Data records:
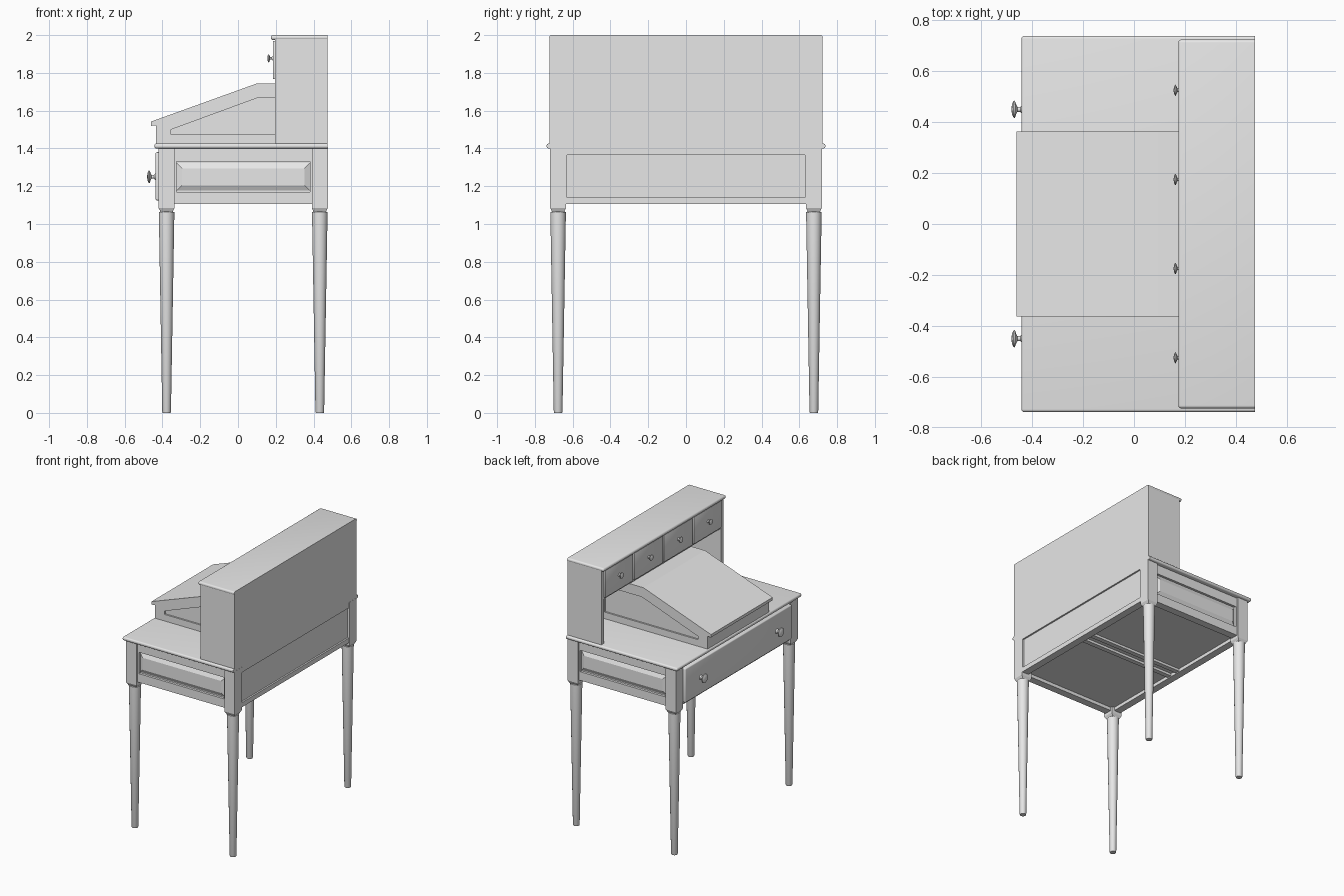
import bpy, bmesh, math
from mathutils import Vector, Matrix

if "Cube" in bpy.data.objects:
    bpy.data.objects.remove(bpy.data.objects["Cube"])

paint = bpy.data.materials.new("light_grey_paint")
paint.use_nodes = True
GREY = (0.8, 0.8, 0.8, 1)
paint.diffuse_color = GREY
paint.node_tree.nodes["Principled BSDF"].inputs["Base Color"].default_value = GREY


def finish(name, bm, smooth=False):
    bmesh.ops.recalc_face_normals(bm, faces=bm.faces)
    me = bpy.data.meshes.new(name)
    bm.to_mesh(me)
    bm.free()
    me.materials.append(paint)
    ob = bpy.data.objects.new(name, me)
    bpy.context.collection.objects.link(ob)
    if smooth:
        bpy.ops.object.select_all(action='DESELECT')
        ob.select_set(True)
        bpy.context.view_layer.objects.active = ob
        bpy.ops.object.shade_smooth_by_angle(angle=math.radians(35))
    return ob


def box(name, x, y, z, bevel=0, segs=3, flat_back=True):
    """Box from (min, max) pairs; edges of the +x face can stay sharp."""
    bm = bmesh.new()
    bmesh.ops.create_cube(bm, size=1)
    for v in bm.verts:
        v.co = [r[0] if c < 0 else r[1] for c, r in zip(v.co, (x, y, z))]
    if bevel:
        edges = [e for e in bm.edges
                 if not (flat_back and all(v.co.x > x[1] - 1e-4 for v in e.verts))]
        bmesh.ops.bevel(bm, geom=edges, offset=bevel, segments=segs,
                        profile=0.5, affect='EDGES')
    return finish(name, bm, bool(bevel))


def prism(name, outline, y0, y1):
    """Extrude an x-z outline along y."""
    bm = bmesh.new()
    face = bm.faces.new([bm.verts.new((px, y0, pz)) for px, pz in outline])
    ext = bmesh.ops.extrude_face_region(bm, geom=[face])
    new = [g for g in ext["geom"] if isinstance(g, bmesh.types.BMVert)]
    bmesh.ops.translate(bm, verts=new, vec=(0, y1 - y0, 0))
    return finish(name, bm)


def lathe(name, profile, origin, axis='Z', steps=24):
    """Turn (radius, height) points; axis X points towards -x."""
    bm = bmesh.new()
    vs = [bm.verts.new((r, 0, h)) for r, h in profile]
    es = [bm.edges.new(p) for p in zip(vs, vs[1:])]
    bmesh.ops.spin(bm, geom=vs + es, cent=(0, 0, 0), axis=(0, 0, 1),
                   angle=math.tau, steps=steps, use_merge=True)
    bmesh.ops.remove_doubles(bm, verts=bm.verts, dist=1e-5)
    mat = Matrix.Translation(Vector(origin))
    if axis == 'X':
        mat = mat @ Matrix.Rotation(-math.pi / 2, 4, 'Y')
    bmesh.ops.transform(bm, matrix=mat, verts=bm.verts)
    return finish(name, bm, True)


def carve(target, cutter):
    """Subtract the cutter and discard it."""
    mod = target.modifiers.new("recess", 'BOOLEAN')
    mod.operation, mod.solver, mod.object = 'DIFFERENCE', 'EXACT', cutter
    bpy.context.view_layer.objects.active = target
    bpy.ops.object.modifier_apply(modifier=mod.name)
    bpy.data.objects.remove(cutter)


def mirrored(a, b, s):
    return tuple(sorted((a * s, b * s)))


def knob(name, origin, r):
    shape = [(0, 0), (.55, 0), (.5, .15), (.3, .35), (.28, .7), (.6, .85),
             (1, 1), (.95, 1.15), (.6, 1.32), (0, 1.4)]
    lathe(name, [(a * r, b * r) for a, b in shape], origin, 'X')


# Legs: square block above, chamfered into a round taper
for end, cx in (("front", -0.378), ("back", 0.433)):
    for side, s in (("left", -1), ("right", 1)):
        cy, h = 0.677 * s, 0.0425
        bm = bmesh.new()
        bmesh.ops.create_cube(bm, size=1)
        for v in bm.verts:
            v.co = (cx + 2 * h * v.co.x, cy + 2 * h * v.co.y,
                    1.405 if v.co.z > 0 else 1.085)
        bottom = min(bm.faces, key=lambda f: f.calc_center_median().z)
        ext = bmesh.ops.extrude_face_region(bm, geom=[bottom])
        bmesh.ops.delete(bm, geom=[bottom], context='FACES_ONLY')
        for v in [g for g in ext["geom"] if isinstance(g, bmesh.types.BMVert)]:
            v.co = (cx + (v.co.x - cx) * .72, cy + (v.co.y - cy) * .72, 1.062)
        finish(f"{end}_{side}_leg_block", bm)
        lathe(f"{end}_{side}_leg",
              [(0, 0), (.021, 0), (.023, .005), (.041, 1.05), (.041, 1.064), (0, 1.07)],
              (cx, cy, 0))

# Aprons: recessed back panel and raised side panels
back = box("back_apron", (.42, .475), (-.637, .637), (1.105, 1.405))
carve(back, box("back_cutter", (.463, .6), (-.63, .63), (1.14, 1.365)))
for side, s in (("left", -1), ("right", 1)):
    apron = box(f"{side}_apron", (-.34, .395), mirrored(.65, .706, s), (1.105, 1.405))
    carve(apron, box("side_cutter", (-.325, .38), mirrored(.688, .8, s), (1.17, 1.33)))
    bm = bmesh.new()
    bmesh.ops.create_cube(bm, size=1)
    for v in bm.verts:
        outer = v.co.y > 0
        inset = .03 if outer else 0
        v.co = ((.355 - inset) * (1 if v.co.x > 0 else -1) + .0275,
                s * (.702 if outer else .687),
                1.25 + (.075 - inset) * (1 if v.co.z > 0 else -1))
    finish(f"{side}_raised_panel", bm)

# Front frame, underside and centre runners
box("front_frame", (-.41, -.355), (-.637, .637), (1.105, 1.405))
box("bottom_board", (-.36, .43), (-.655, .655), (1.13, 1.15))
for s in (-1, 1):
    box("drawer_runner", (-.36, .43), mirrored(.025, .06, s), (1.112, 1.132))

# Wide drawer with two knobs
box("wide_drawer_front", (-.437, -.408), (-.63, .63), (1.125, 1.38), .008)
for s in (-1, 1):
    knob("wide_drawer_knob", (-.434, .45 * s, 1.25), .034)

# Desk top with rounded front and side edges
box("desk_top", (-.442, .475), (-.738, .738), (1.4, 1.426), .011, 4)

# Sloped writing box with recessed sides and overhanging lid
body = prism("writing_box", [(-.433, 1.42), (.44, 1.42), (.44, 1.716),
                             (.1, 1.716), (-.433, 1.523)], -.364, .364)
for s in (-1, 1):
    carve(body, prism("box_cutter", [(-.354, 1.475), (.42, 1.475), (.42, 1.67),
                                     (.11, 1.67), (-.354, 1.5)],
                      *mirrored(.352, .5, s)))
prism("writing_box_lid", [(-.461, 1.52), (-.461, 1.542), (.097, 1.743), (.44, 1.743),
                          (.44, 1.714), (.1, 1.714), (-.433, 1.522)], -.364, .364)

# Upper case: sides, back, drawer housing and cap
for s in (-1, 1):
    box("upper_side", (.195, .475), mirrored(.69, .722, s), (1.42, 1.98))
box("upper_back", (.455, .475), (-.7, .7), (1.42, 1.98))
box("drawer_housing", (.197, .46), (-.695, .695), (1.755, 1.98))
box("upper_cap", (.174, .475), (-.724, .724), (1.974, 2), .012, 4)

# Four small drawers
for i in range(4):
    cy = -.525 + .35 * i
    w = .168
    y0, y1 = max(cy - w, -.688), min(cy + w, .688)
    box("small_drawer_front", (.185, .2), (y0, y1), (1.768, 1.97), .003, 2)
    knob("small_drawer_knob", (.186, cy, 1.877), .022)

*EXERCISE AIM*: Within the data above, the lines from the one with "s * (.702 if" to the one with "s, 1.25), .034)" must be repeated exactly; no other line belongs in the answer.

*EXPECTED ANSWER*:
                s * (.702 if outer else .687),
                1.25 + (.075 - inset) * (1 if v.co.z > 0 else -1))
    finish(f"{side}_raised_panel", bm)

# Front frame, underside and centre runners
box("front_frame", (-.41, -.355), (-.637, .637), (1.105, 1.405))
box("bottom_board", (-.36, .43), (-.655, .655), (1.13, 1.15))
for s in (-1, 1):
    box("drawer_runner", (-.36, .43), mirrored(.025, .06, s), (1.112, 1.132))

# Wide drawer with two knobs
box("wide_drawer_front", (-.437, -.408), (-.63, .63), (1.125, 1.38), .008)
for s in (-1, 1):
    knob("wide_drawer_knob", (-.434, .45 * s, 1.25), .034)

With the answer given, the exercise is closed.